=== Goal of the exercise ===
Restate word for word the lines of the data below, from the first through the one that has "(0.58, 0.44, 0.18))".

Entries provided below:

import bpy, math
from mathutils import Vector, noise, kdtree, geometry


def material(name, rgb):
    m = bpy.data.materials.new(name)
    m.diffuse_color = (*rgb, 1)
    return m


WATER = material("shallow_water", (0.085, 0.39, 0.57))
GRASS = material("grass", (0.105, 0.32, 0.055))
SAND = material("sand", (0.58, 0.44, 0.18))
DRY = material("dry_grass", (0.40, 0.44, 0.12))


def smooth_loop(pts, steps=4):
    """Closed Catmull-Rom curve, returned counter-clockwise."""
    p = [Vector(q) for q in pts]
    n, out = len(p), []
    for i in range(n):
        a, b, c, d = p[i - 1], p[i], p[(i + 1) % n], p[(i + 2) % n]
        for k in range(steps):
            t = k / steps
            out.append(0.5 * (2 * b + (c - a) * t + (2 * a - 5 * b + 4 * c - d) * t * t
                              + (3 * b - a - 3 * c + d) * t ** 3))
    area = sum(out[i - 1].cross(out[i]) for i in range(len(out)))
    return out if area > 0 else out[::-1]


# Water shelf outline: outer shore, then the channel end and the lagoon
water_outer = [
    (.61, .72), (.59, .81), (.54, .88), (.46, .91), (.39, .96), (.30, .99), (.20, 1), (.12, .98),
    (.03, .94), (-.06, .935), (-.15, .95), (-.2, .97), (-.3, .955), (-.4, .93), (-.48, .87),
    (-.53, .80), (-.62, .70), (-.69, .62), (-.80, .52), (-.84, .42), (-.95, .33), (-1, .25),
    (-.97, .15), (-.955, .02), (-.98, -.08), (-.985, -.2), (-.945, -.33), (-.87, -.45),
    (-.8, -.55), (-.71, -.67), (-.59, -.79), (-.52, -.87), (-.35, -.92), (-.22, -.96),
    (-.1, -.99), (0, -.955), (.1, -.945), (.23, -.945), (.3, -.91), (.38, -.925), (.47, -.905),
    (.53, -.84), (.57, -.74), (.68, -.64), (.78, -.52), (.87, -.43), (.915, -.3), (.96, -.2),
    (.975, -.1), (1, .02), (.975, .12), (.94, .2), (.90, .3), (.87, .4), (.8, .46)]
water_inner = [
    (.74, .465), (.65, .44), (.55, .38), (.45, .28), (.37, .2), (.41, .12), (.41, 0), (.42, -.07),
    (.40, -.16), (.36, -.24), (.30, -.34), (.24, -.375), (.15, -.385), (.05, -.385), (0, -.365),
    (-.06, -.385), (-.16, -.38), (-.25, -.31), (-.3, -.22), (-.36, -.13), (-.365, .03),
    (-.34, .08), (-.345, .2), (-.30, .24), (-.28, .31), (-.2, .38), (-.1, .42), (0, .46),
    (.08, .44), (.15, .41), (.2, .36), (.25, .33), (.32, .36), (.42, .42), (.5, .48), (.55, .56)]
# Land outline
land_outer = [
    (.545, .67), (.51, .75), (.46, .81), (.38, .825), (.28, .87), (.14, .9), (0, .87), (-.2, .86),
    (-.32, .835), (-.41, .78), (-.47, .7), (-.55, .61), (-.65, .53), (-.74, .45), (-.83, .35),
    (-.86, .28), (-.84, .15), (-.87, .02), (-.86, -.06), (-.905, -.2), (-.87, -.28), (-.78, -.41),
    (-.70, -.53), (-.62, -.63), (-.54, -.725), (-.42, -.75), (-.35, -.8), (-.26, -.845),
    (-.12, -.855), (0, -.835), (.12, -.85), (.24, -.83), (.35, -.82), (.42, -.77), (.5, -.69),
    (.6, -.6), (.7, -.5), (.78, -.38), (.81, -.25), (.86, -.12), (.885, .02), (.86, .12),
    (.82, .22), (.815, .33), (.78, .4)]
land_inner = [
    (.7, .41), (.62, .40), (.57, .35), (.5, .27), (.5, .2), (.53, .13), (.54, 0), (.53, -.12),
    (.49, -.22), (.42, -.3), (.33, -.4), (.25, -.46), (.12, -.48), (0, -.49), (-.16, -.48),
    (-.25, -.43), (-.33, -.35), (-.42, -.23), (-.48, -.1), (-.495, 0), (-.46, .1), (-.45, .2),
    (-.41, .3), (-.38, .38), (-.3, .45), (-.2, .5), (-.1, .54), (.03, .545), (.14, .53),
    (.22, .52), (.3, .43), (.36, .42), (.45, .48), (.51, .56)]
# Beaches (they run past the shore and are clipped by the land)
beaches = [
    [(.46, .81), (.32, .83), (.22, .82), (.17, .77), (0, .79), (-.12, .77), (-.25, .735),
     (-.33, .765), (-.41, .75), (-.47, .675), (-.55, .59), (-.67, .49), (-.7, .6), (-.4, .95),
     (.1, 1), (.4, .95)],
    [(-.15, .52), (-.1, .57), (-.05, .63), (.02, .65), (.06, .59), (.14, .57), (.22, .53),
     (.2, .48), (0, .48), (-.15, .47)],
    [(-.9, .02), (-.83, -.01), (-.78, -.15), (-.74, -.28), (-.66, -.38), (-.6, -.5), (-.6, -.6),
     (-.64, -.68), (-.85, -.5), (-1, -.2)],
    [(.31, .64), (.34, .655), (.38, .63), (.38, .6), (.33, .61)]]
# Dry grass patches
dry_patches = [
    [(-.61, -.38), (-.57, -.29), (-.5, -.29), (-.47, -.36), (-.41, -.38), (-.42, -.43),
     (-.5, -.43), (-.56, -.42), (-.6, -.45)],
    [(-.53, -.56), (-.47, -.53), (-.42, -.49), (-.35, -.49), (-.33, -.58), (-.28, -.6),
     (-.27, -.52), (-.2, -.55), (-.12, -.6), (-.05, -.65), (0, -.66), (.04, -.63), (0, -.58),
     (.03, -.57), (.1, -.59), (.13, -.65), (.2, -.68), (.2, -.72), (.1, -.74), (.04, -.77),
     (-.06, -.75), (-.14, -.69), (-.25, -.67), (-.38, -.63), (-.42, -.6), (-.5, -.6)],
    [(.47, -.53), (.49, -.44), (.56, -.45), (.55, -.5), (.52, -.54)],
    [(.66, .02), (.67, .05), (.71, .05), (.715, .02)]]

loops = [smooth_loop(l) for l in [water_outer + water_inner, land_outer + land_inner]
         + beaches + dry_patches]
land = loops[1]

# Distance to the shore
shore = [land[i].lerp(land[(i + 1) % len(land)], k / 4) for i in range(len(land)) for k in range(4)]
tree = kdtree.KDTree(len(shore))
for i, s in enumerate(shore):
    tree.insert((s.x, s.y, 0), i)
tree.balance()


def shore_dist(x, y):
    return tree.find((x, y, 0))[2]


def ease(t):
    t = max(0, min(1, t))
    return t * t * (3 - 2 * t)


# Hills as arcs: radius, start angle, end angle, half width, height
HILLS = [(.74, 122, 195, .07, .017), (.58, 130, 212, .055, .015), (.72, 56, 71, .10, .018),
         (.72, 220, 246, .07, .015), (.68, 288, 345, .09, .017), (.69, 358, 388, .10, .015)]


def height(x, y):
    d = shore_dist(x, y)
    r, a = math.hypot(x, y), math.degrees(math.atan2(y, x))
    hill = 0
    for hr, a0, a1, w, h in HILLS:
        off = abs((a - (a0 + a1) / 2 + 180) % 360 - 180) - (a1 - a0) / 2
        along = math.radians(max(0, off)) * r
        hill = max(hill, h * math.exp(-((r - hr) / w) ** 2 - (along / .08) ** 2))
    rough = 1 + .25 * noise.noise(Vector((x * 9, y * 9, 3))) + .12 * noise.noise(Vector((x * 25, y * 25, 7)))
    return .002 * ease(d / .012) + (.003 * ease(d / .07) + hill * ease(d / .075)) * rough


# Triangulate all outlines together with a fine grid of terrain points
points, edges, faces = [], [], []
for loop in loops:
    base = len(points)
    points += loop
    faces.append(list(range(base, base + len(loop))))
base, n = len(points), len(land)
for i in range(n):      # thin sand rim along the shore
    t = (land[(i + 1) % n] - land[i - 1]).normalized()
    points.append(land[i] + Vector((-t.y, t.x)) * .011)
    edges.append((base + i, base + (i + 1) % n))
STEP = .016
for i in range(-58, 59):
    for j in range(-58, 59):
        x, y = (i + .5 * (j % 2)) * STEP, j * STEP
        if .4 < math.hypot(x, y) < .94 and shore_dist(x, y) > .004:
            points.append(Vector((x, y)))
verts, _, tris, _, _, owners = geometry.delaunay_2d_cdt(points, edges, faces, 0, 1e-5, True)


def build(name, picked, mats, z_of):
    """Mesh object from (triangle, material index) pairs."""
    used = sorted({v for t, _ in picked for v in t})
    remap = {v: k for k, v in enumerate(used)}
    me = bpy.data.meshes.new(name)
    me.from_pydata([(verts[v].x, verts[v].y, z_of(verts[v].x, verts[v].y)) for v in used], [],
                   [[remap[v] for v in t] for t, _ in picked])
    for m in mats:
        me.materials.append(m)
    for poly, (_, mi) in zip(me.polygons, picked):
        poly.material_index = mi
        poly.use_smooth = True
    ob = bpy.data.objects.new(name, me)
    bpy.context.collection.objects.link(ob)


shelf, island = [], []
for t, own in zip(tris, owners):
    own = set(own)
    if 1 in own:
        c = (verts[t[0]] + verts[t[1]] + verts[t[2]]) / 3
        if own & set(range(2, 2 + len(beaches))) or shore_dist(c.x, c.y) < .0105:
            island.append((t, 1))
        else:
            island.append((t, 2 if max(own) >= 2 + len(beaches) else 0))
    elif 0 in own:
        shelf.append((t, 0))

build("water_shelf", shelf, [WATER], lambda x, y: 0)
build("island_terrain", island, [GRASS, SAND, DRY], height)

End of Entries provided.

=== Exercise solution ===
import bpy, math
from mathutils import Vector, noise, kdtree, geometry


def material(name, rgb):
    m = bpy.data.materials.new(name)
    m.diffuse_color = (*rgb, 1)
    return m


WATER = material("shallow_water", (0.085, 0.39, 0.57))
GRASS = material("grass", (0.105, 0.32, 0.055))
SAND = material("sand", (0.58, 0.44, 0.18))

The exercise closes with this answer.